White Monkey or Bai Mao Hou is a green tea (do not be confused by its name) that grows along the slopes of the Taimu mountains in the Fujian province of China. The young leaves and unopened buds are carefully gathered and processed exclusively by hand. The result is a tea that appears intricately woven with large and beautiful white tips looking like white-haired monkey's paws, hence the name. It produces a warm-colored cup, fresh and subtly seaweedy aroma infused with delicate sweetness and a slightly dry finish.
Green Tea | Moderate caffeine | Steep at 180° for 2-3 minutes.
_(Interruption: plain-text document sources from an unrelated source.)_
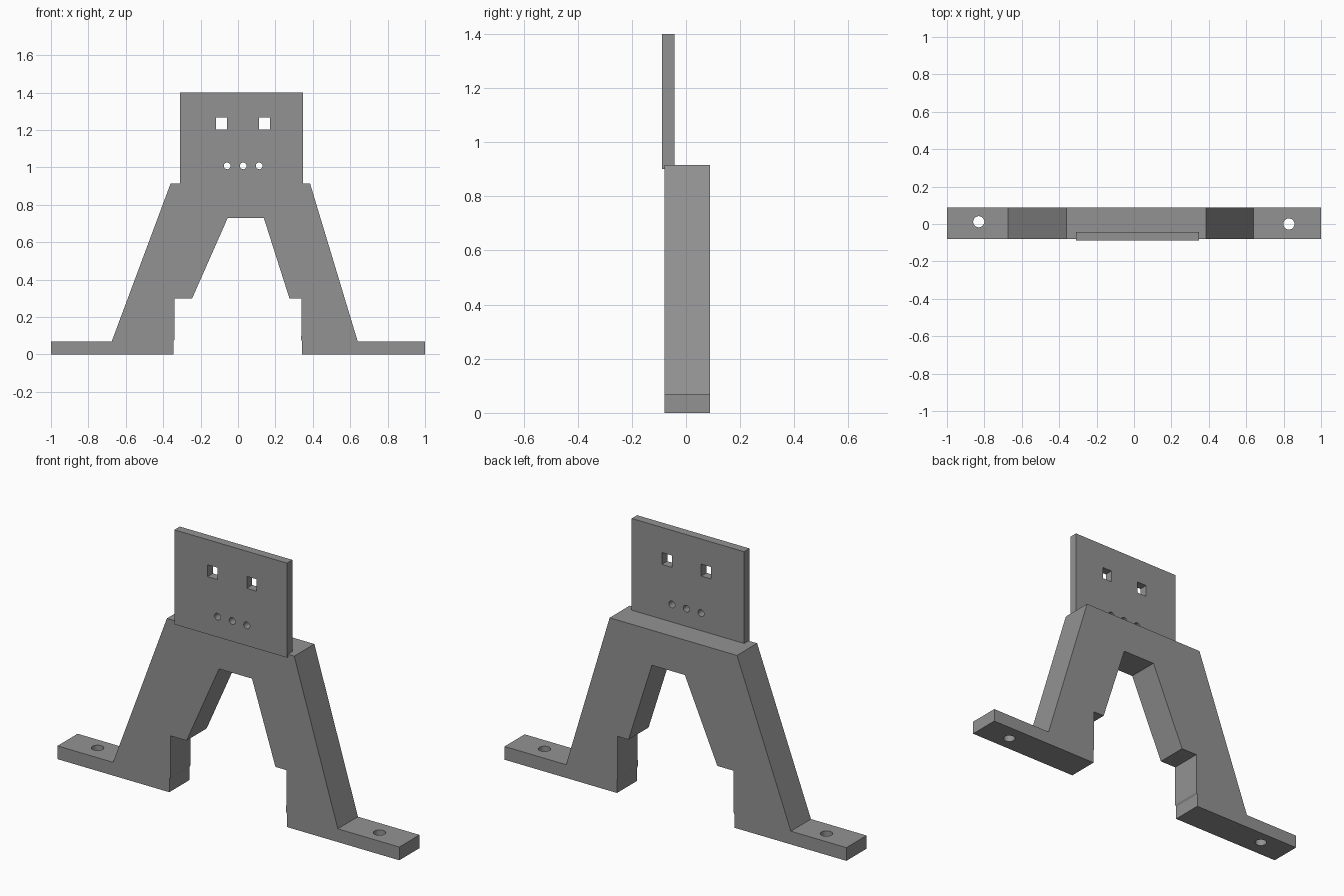
import bpy, bmesh, math
from mathutils import Matrix, Vector

if "Cube" in bpy.data.objects:
    bpy.data.objects.remove(bpy.data.objects["Cube"])

grey = bpy.data.materials.new("plain_grey")
grey.diffuse_color = (0.29, 0.29, 0.29, 1)
grey.use_nodes = True
grey.node_tree.nodes["Principled BSDF"].inputs["Base Color"].default_value = grey.diffuse_color


def prism(name, profile, y0, y1):
    """Extrude an x-z outline from y0 to y1."""
    bm = bmesh.new()
    face = bm.faces.new([bm.verts.new((x, y0, z)) for x, z in profile])
    ext = bmesh.ops.extrude_face_region(bm, geom=[face])
    moved = [v for v in ext["geom"] if isinstance(v, bmesh.types.BMVert)]
    bmesh.ops.translate(bm, verts=moved, vec=(0, y1 - y0, 0))
    bmesh.ops.recalc_face_normals(bm, faces=bm.faces)
    mesh = bpy.data.meshes.new(name)
    bm.to_mesh(mesh)
    bm.free()
    mesh.materials.append(grey)
    obj = bpy.data.objects.new(name, mesh)
    bpy.context.collection.objects.link(obj)
    return obj


def rect(x0, x1, z0, z1):
    return [(x0, z0), (x1, z0), (x1, z1), (x0, z1)]


def circle(cx, cz, r, n=24):
    return [(cx + r * math.cos(2 * math.pi * i / n),
             cz + r * math.sin(2 * math.pi * i / n)) for i in range(n)]


def cut(target, cutter):
    cutter.hide_render = True
    cutter.hide_set(True)
    mod = target.modifiers.new(cutter.name, 'BOOLEAN')
    mod.operation = 'DIFFERENCE'
    mod.solver = 'EXACT'
    mod.object = cutter


# Two-legged stand with flat feet
stand = prism("stand", [
    (-1, 0), (-1, 0.07), (-0.675, 0.07), (-0.36, 0.915),
    (0.385, 0.915), (0.64, 0.07), (1, 0.07), (1, 0),
    (0.342, 0), (0.342, 0.07), (0.338, 0.08), (0.34, 0.30),
    (0.275, 0.30), (0.138, 0.73), (-0.055, 0.73), (-0.245, 0.30),
    (-0.34, 0.30), (-0.34, 0.08), (-0.346, 0.07), (-0.346, 0)],
    -0.08, 0.088)

# Screw holes through the feet
for side, x, y in (("left", -0.83, 0.012), ("right", 0.828, 0.0)):
    drill = prism("foot_drill_" + side, circle(0, 0, 0.03), -0.2, 0.2)
    drill.data.transform(Matrix.Translation(Vector((x, y, 0.03)))
                         @ Matrix.Rotation(math.pi / 2, 4, 'X'))
    cut(stand, drill)

# Upright mounting plate
plate = prism("mounting_plate", rect(-0.31, 0.348, 0.90, 1.40), -0.088, -0.043)

# Square windows and round holes in the plate
for i, x in enumerate((-0.088, 0.142)):
    cut(plate, prism(f"square_cutter_{i}", rect(x - 0.029, x + 0.029, 1.204, 1.267), -0.2, 0.1))
for i, x in enumerate((-0.058, 0.028, 0.113)):
    cut(plate, prism(f"round_cutter_{i}", circle(x, 1.008, 0.018), -0.2, 0.1))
Our teabags contain the same high-quality tea as our loose-tea offerings. Their pyramid shape gives the leaves plenty of room to unfurl and infuse, placing more flavor in each cup. Enjoy the superior flavor of gourmet tea with the convenience of a disposable bag.
15 full leaf pyramids
Fresh From Origin
If you visit a hot spring in the colder regions of Japan, you might have the curious experience of sharing your onsen (hot spring) with a monkey. Because of the frosty environment they inhabit, Japanese macaques, or “snow monkeys” have become known for their frequent visits to the springs, such as the Jigokudani hot spring in Nagano. The iconic primates have also influenced Japanese culture, inspiring the three wise monkeys of “see no evil, hear no evil, speak no evil” fame and depictions of monkeys related to the Chinese zodiac. One other possible inspiration? This delicious green tea.
Raw Honey for Green Teas
Soft floral notes of this raw honey pair deliciously with the lively, fresh character of green and white teas.
honey for green tea
Meet our white monkey farmer, Yao Yi Lin
To ensure the best quality and value, we import our teas directly from the
countries in which they are grown, working closely with the farmers who tender
them. Our Roots Campaign connects our customers with the rich stories and the farmers
behind some of our most popular teas.
How long have you been growing tea and what got you started?
“It is a family business. I started to help my parents when I was very young. I have worked in tea for more than 30 years.”
Can you describe a typical day out in the field?
“In spring we are very busy because white monkey is a spring tea. I normally get up at 6 and go out to pick the fresh tea leaves. In the afternoon and evening we will make the teas with what we picked up in the day time. We never use yesterday's tea leaves to make this tea. So in spring time I will work more than 18 hours a day. After that, my main job is to fertilizing, weeding and making the field friable in the rest of the year.”
What is your favorite part of growing tea?
“I like picking in early fresh spring morning. I do enjoy the beautiful mountain at that time.”